- we are in q0, the initial state (where the ‘start’ label is). Starting to consume the string
- we receive the first character, it’s an ‘a‘. We have an ‘a‘ arrow to state q1, so we make a transition there
- we receive the next character, ‘b‘. We have two b-arrows: to q1 and q2. We choose to go to q1 (in fact, staying in q1) – remember, the question is whether we _can_ reach the finish, not whether all roads lead to the finish – so the choice is ours!
- identical to the above
- after the two above steps, we are still in q1. We still get a ‘b‘ but this time we decide to move to q2.
- we are in q2 and the input is ‘c‘. We have no analysis-paralysis here since the only thing we can do is to move to q4 – so let’s do that!
- Whoa! We reached the finish line! (q4 is one of the terminal states). However, we didn’t consume the whole string yet, so we can’t yet tell whether the regexp matches or not.
- So we eat the rest of the string (the ‘how’ is left as an exercise to the reader) and return ‘match!’
Let’s see a very simple non-matching example on the string ‘abac’
- in q0
- got an ‘a‘, move to q1
- in q1, got a ‘b‘, move to q2
- in q2, got an ‘a‘, move to q3 – we reached the finish, but still have a character to consume
- in q3, got a ‘c‘… oops. We have no ‘c’ arrow from q3 so we are stuck. return ‘no match!’
Of course the real-life scenarios are much more complicated than the above one and sometimes FSMs are not enough (for example to my knowledge it’s not possible to tell about a number whether it is prime or not with a vanilla FSM – but a regexp doing just that has been floating around some time ago) but to illustrate the concept this example served fine.
This is cool and all but why should I care?!?
Well, yeah, you are obviously not going to model an FSM the next time you would like to match a regexp – that would be wheel-reinvention at it’s finest.

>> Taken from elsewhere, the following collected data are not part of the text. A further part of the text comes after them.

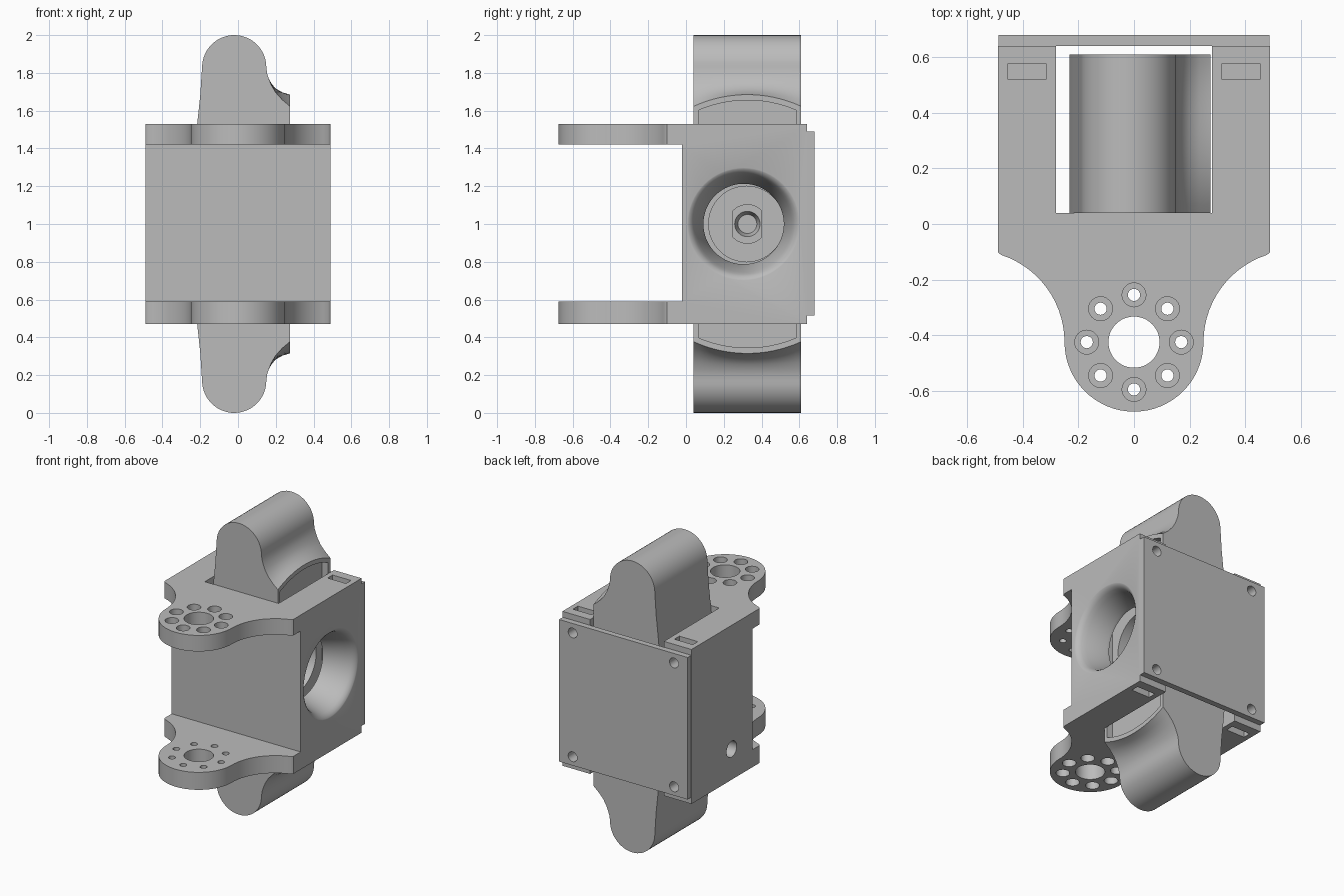
import bpy, bmesh
from math import sin, cos, pi, sqrt, radians

scene = bpy.context.scene
if "Cube" in bpy.data.objects:
    bpy.data.objects.remove(bpy.data.objects["Cube"])

grey = bpy.data.materials.new("plain_grey")
grey.use_nodes = True
GREY = (0.5, 0.5, 0.5, 1)
grey.diffuse_color = GREY
grey.node_tree.nodes["Principled BSDF"].inputs["Base Color"].default_value = GREY


def loft(name, rings):
    """Solid skinned through equal-length rings, capped at both ends."""
    bm = bmesh.new()
    loops = [[bm.verts.new(p) for p in ring] for ring in rings]
    n = len(loops[0])
    for a, b in zip(loops, loops[1:]):
        for i in range(n):
            j = (i + 1) % n
            bm.faces.new((a[i], a[j], b[j], b[i]))
    bm.faces.new(loops[0])
    bm.faces.new(loops[-1])
    bmesh.ops.recalc_face_normals(bm, faces=bm.faces)
    mesh = bpy.data.meshes.new(name)
    bm.to_mesh(mesh)
    bm.free()
    mesh.materials.append(grey)
    obj = bpy.data.objects.new(name, mesh)
    scene.collection.objects.link(obj)
    return obj


def box(name, x, y, z):
    return loft(name, [[(x[0], y[0], h), (x[1], y[0], h),
                        (x[1], y[1], h), (x[0], y[1], h)] for h in z])


def turned(name, axis, centre, profile, sides=32):
    """Round solid along an axis; profile holds (position, radius)."""
    rings = []
    for pos, r in profile:
        ring = []
        for i in range(sides):
            t = 2 * pi * i / sides
            p = [centre[0] + r * cos(t), centre[1] + r * sin(t)]
            p.insert("xyz".index(axis), pos)
            ring.append(p)
        rings.append(ring)
    return loft(name, rings)


def activate(obj):
    bpy.ops.object.select_all(action="DESELECT")
    obj.select_set(True)
    bpy.context.view_layer.objects.active = obj


def cut(obj, cutters):
    activate(obj)
    for c in cutters:
        mod = obj.modifiers.new("cut", "BOOLEAN")
        mod.operation = "DIFFERENCE"
        mod.solver = "EXACT"
        mod.object = c
        bpy.ops.object.modifier_apply(modifier=mod.name)
        bpy.data.objects.remove(c)


def finish(obj):
    activate(obj)
    bpy.ops.object.shade_smooth_by_angle(angle=radians(28))


# Housing outline: box with a waisted round mounting tab at the front
TAB_Y, TAB_R = -0.425, 0.25
half = [(0.49, 0.64), (0.49, -0.1), (0.482, -0.108)]
for i in range(15):
    t = radians(108 + 72 * i / 14)
    half.append((0.58 + 0.33 * cos(t), TAB_Y + 0.33 * sin(t)))
half += [(TAB_R * cos(t), TAB_Y - TAB_R * sin(t))
         for t in (pi / 2 * i / 16 for i in range(1, 17))]
outline = half + [(-x, y) for x, y in reversed(half[:-1])]
housing = loft("housing", [[(x, y, z) for x, y in outline] for z in (0.47, 1.53)])

# Gap between the tabs, and the well for the rocker
cutters = [box("gap", (-0.7, 0.7), (-0.8, -0.02), (0.59, 1.42)),
           box("well", (-0.28, 0.28), (0.04, 0.7), (0.3, 1.7)),
           turned("centre_hole", "z", (0, TAB_Y), [(0.3, 0.092), (1.7, 0.092)], 48)]

# Ring of counterbored holes in both tabs
for i in range(8):
    t = pi / 4 * i
    c = (0.17 * cos(t), TAB_Y + 0.17 * sin(t))
    cutters.append(turned("bolt_hole", "z", c, [(0.3, 0.022), (1.7, 0.022)], 20))
    for z in ((0.4, 0.52), (1.48, 1.6)):
        cutters.append(turned("counterbore", "z", c, [(h, 0.043) for h in z], 24))

# Nut slots and corner screw holes
corners = [(sx * 0.385, 1 + sz * 0.425) for sx in (-1, 1) for sz in (-1, 1)]
for x, z in corners:
    depth = (1.38, 1.6) if z > 1 else (0.4, 0.62)
    cutters.append(box("nut_slot", (x - 0.07, x + 0.07), (0.522, 0.576), depth))
    cutters.append(turned("screw_hole", "y", (x, z), [(0.45, 0.034), (0.8, 0.034)], 20))

# Flared shaft opening on the left, cable hole on the right
flare = [(0.25, 0.213), (0.3, 0.213), (0.43, 0.255), (0.46, 0.266),
         (0.478, 0.278), (0.488, 0.292), (0.492, 0.304)]
cutters.append(turned("shaft_opening", "x", (0.305, 1), flare, 64))
cutters.append(turned("cable_hole", "x", (0.205, 0.68), [(-0.6, 0.055), (-0.25, 0.055)]))
cut(housing, cutters)
finish(housing)

# Back cover
cover = box("back_cover", (-0.488, 0.488), (0.64, 0.68), (0.515, 1.49))
cut(cover, [turned("cover_hole", "y", c, [(0.6, 0.034), (0.8, 0.034)], 20)
            for c in corners])
finish(cover)

# Rocker: domed arm at each end, flaring into a disc-shaped foot
AXIS_Y, FOOT_R = 0.325, 0.685
upper = [(-0.232, 0.35), (-0.216, 0.53), (-0.2, 0.68)]
upper += [(-0.02 + 0.17 * cos(t), 0.83 + 0.17 * sin(t))
          for t in (radians(176 - 176 * i / 24) for i in range(25))]
upper += [(0.154, 0.797), (0.163, 0.77), (0.178, 0.742), (0.2, 0.717),
          (0.235, 0.697), (0.275, FOOT_R)]


def rocker_ring(y):
    drop = FOOT_R - sqrt(FOOT_R ** 2 - (y - AXIS_Y) ** 2)
    pts = [(x, h - drop * max(0, (x - 0.16) / 0.115)) for x, h in upper]
    return ([(x, y, 1 + h) for x, h in pts]
            + [(x, y, 1 - h) for x, h in reversed(pts)])


rocker = loft("rocker", [rocker_ring(0.04 + 0.57 * i / 20) for i in range(21)])

# Shallow recess in the foot, and a stepped bore for the hub
arc = [(AXIS_Y + d, sqrt(0.655 ** 2 - d * d)) for d in (0.026 * i for i in range(-10, 11))]
rim = [(y, 1 + h) for y, h in arc] + [(y, 1 - h) for y, h in reversed(arc)]
recess = loft("recess", [[(x, y, z) for y, z in rim] for x in (0.23, 0.3)])
bore = turned("bore", "x", (0.32, 1), [(0.1, 0.2), (0.26, 0.2)], 64)
cut(rocker, [recess, bore])
finish(rocker)

# Shaft hub with two flats and a socket
hub = turned("shaft_hub", "x", (AXIS_Y, 1), [(0.09, 0.105), (0.19, 0.105)], 40)
cut(hub, [box("flat", (0, 0.3), (0.1, 0.245), (0.8, 1.2)),
          box("flat", (0, 0.3), (0.4, 0.6), (0.8, 1.2)),
          turned("socket", "x", (AXIS_Y, 1), [(0.13, 0.05), (0.2, 0.07)])])
finish(hub)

However there are some practical scenarios where an FSM can come handy:
- sometimes the logic flow is just too complicated to model – an if-forrest is rarely a good solution (on the flip side, don’t model an if-else with an FSM :-))
- encapsulate complex logic flow into a pattern and not clutter your code with it.
- you are in a stateless world – for example HTTP
- asynchronous and/or distributed processing where you explicitly need to maintain your state and act upon it
Some real life examples of FSM usage in the Ruby/Rails world are why the lucky stiff’s Hpricot (using Ragel) or Rick Olson’s restful authentication plugin (using acts_as_state_machine)
The Next Episode
In the next installment I’d like to focus on the practical usage of the acts_as_state_machine plugin – I’ll attempt to create an asynchronous messaging system in a Rails app using it.